> Work to complete:
The expected output is every line below, reproduced exactly.

> Source information:
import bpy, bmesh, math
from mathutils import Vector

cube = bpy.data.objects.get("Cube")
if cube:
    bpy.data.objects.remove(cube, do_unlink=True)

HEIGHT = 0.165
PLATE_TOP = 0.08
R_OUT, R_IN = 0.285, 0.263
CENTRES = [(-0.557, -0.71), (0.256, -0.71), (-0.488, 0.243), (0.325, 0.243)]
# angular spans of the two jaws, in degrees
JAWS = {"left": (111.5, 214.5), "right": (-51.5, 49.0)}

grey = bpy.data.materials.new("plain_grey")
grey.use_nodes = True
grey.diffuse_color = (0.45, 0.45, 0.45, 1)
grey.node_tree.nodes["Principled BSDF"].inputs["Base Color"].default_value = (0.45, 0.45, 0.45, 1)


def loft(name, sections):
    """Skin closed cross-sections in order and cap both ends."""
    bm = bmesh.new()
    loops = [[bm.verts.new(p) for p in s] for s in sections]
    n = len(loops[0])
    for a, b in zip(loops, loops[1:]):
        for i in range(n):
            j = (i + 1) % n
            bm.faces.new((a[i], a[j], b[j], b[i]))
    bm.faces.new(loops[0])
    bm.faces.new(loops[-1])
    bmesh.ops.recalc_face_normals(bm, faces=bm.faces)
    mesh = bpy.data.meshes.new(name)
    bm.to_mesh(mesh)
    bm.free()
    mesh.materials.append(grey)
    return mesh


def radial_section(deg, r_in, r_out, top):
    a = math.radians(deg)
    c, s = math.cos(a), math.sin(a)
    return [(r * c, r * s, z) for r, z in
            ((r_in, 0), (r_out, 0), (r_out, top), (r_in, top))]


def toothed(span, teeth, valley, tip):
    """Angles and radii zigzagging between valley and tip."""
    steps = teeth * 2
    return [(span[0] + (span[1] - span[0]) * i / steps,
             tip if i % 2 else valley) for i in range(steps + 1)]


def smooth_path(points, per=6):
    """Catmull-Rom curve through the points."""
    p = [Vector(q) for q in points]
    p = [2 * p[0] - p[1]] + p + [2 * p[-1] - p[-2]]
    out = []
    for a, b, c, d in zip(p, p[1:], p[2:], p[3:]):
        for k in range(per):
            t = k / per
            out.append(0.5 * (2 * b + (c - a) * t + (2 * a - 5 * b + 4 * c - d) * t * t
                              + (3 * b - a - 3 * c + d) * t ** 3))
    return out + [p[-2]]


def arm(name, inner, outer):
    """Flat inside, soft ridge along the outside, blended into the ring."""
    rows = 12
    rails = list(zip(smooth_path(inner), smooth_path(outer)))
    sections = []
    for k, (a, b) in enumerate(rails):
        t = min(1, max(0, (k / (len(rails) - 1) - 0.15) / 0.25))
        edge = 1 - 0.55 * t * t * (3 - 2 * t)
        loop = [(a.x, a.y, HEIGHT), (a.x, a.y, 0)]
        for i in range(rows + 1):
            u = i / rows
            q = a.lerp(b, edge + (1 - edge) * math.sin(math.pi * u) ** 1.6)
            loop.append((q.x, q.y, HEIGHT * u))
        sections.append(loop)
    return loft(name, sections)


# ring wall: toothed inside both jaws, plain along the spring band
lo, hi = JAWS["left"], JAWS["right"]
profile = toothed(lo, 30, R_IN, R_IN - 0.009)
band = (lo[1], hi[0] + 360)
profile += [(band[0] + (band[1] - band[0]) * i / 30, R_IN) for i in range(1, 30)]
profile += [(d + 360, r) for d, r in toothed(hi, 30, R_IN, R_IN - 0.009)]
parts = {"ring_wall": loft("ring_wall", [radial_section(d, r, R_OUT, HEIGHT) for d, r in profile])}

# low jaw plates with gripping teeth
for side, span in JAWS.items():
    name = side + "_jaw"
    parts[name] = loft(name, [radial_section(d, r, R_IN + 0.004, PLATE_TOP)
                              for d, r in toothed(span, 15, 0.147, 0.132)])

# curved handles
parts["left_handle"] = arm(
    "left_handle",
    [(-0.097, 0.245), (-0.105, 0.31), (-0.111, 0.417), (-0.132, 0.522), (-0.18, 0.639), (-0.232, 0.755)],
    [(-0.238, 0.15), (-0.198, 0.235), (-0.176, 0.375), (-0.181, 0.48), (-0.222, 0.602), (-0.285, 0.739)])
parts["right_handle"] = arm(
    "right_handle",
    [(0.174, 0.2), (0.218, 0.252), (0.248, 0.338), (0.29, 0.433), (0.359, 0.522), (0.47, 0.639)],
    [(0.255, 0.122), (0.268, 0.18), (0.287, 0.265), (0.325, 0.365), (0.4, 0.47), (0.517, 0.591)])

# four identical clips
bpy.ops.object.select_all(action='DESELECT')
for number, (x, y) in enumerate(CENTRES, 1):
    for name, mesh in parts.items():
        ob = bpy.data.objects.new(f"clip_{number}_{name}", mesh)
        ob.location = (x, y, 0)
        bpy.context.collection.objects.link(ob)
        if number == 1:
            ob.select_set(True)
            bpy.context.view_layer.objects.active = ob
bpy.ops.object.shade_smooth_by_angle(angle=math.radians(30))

> Answer to this task:
import bpy, bmesh, math
from mathutils import Vector

cube = bpy.data.objects.get("Cube")
if cube:
    bpy.data.objects.remove(cube, do_unlink=True)

HEIGHT = 0.165
PLATE_TOP = 0.08
R_OUT, R_IN = 0.285, 0.263
CENTRES = [(-0.557, -0.71), (0.256, -0.71), (-0.488, 0.243), (0.325, 0.243)]
# angular spans of the two jaws, in degrees
JAWS = {"left": (111.5, 214.5), "right": (-51.5, 49.0)}

grey = bpy.data.materials.new("plain_grey")
grey.use_nodes = True
grey.diffuse_color = (0.45, 0.45, 0.45, 1)
grey.node_tree.nodes["Principled BSDF"].inputs["Base Color"].default_value = (0.45, 0.45, 0.45, 1)


def loft(name, sections):
    """Skin closed cross-sections in order and cap both ends."""
    bm = bmesh.new()
    loops = [[bm.verts.new(p) for p in s] for s in sections]
    n = len(loops[0])
    for a, b in zip(loops, loops[1:]):
        for i in range(n):
            j = (i + 1) % n
            bm.faces.new((a[i], a[j], b[j], b[i]))
    bm.faces.new(loops[0])
    bm.faces.new(loops[-1])
    bmesh.ops.recalc_face_normals(bm, faces=bm.faces)
    mesh = bpy.data.meshes.new(name)
    bm.to_mesh(mesh)
    bm.free()
    mesh.materials.append(grey)
    return mesh


def radial_section(deg, r_in, r_out, top):
    a = math.radians(deg)
    c, s = math.cos(a), math.sin(a)
    return [(r * c, r * s, z) for r, z in
            ((r_in, 0), (r_out, 0), (r_out, top), (r_in, top))]


def toothed(span, teeth, valley, tip):
    """Angles and radii zigzagging between valley and tip."""
    steps = teeth * 2
    return [(span[0] + (span[1] - span[0]) * i / steps,
             tip if i % 2 else valley) for i in range(steps + 1)]


def smooth_path(points, per=6):
    """Catmull-Rom curve through the points."""
    p = [Vector(q) for q in points]
    p = [2 * p[0] - p[1]] + p + [2 * p[-1] - p[-2]]
    out = []
    for a, b, c, d in zip(p, p[1:], p[2:], p[3:]):
        for k in range(per):
            t = k / per
            out.append(0.5 * (2 * b + (c - a) * t + (2 * a - 5 * b + 4 * c - d) * t * t
                              + (3 * b - a - 3 * c + d) * t ** 3))
    return out + [p[-2]]


def arm(name, inner, outer):
    """Flat inside, soft ridge along the outside, blended into the ring."""
    rows = 12
    rails = list(zip(smooth_path(inner), smooth_path(outer)))
    sections = []
    for k, (a, b) in enumerate(rails):
        t = min(1, max(0, (k / (len(rails) - 1) - 0.15) / 0.25))
        edge = 1 - 0.55 * t * t * (3 - 2 * t)
        loop = [(a.x, a.y, HEIGHT), (a.x, a.y, 0)]
        for i in range(rows + 1):
            u = i / rows
            q = a.lerp(b, edge + (1 - edge) * math.sin(math.pi * u) ** 1.6)
            loop.append((q.x, q.y, HEIGHT * u))
        sections.append(loop)
    return loft(name, sections)


# ring wall: toothed inside both jaws, plain along the spring band
lo, hi = JAWS["left"], JAWS["right"]
profile = toothed(lo, 30, R_IN, R_IN - 0.009)
band = (lo[1], hi[0] + 360)
profile += [(band[0] + (band[1] - band[0]) * i / 30, R_IN) for i in range(1, 30)]
profile += [(d + 360, r) for d, r in toothed(hi, 30, R_IN, R_IN - 0.009)]
parts = {"ring_wall": loft("ring_wall", [radial_section(d, r, R_OUT, HEIGHT) for d, r in profile])}

# low jaw plates with gripping teeth
for side, span in JAWS.items():
    name = side + "_jaw"
    parts[name] = loft(name, [radial_section(d, r, R_IN + 0.004, PLATE_TOP)
                              for d, r in toothed(span, 15, 0.147, 0.132)])

# curved handles
parts["left_handle"] = arm(
    "left_handle",
    [(-0.097, 0.245), (-0.105, 0.31), (-0.111, 0.417), (-0.132, 0.522), (-0.18, 0.639), (-0.232, 0.755)],
    [(-0.238, 0.15), (-0.198, 0.235), (-0.176, 0.375), (-0.181, 0.48), (-0.222, 0.602), (-0.285, 0.739)])
parts["right_handle"] = arm(
    "right_handle",
    [(0.174, 0.2), (0.218, 0.252), (0.248, 0.338), (0.29, 0.433), (0.359, 0.522), (0.47, 0.639)],
    [(0.255, 0.122), (0.268, 0.18), (0.287, 0.265), (0.325, 0.365), (0.4, 0.47), (0.517, 0.591)])

# four identical clips
bpy.ops.object.select_all(action='DESELECT')
for number, (x, y) in enumerate(CENTRES, 1):
    for name, mesh in parts.items():
        ob = bpy.data.objects.new(f"clip_{number}_{name}", mesh)
        ob.location = (x, y, 0)
        bpy.context.collection.objects.link(ob)
        if number == 1:
            ob.select_set(True)
            bpy.context.view_layer.objects.active = ob
bpy.ops.object.shade_smooth_by_angle(angle=math.radians(30))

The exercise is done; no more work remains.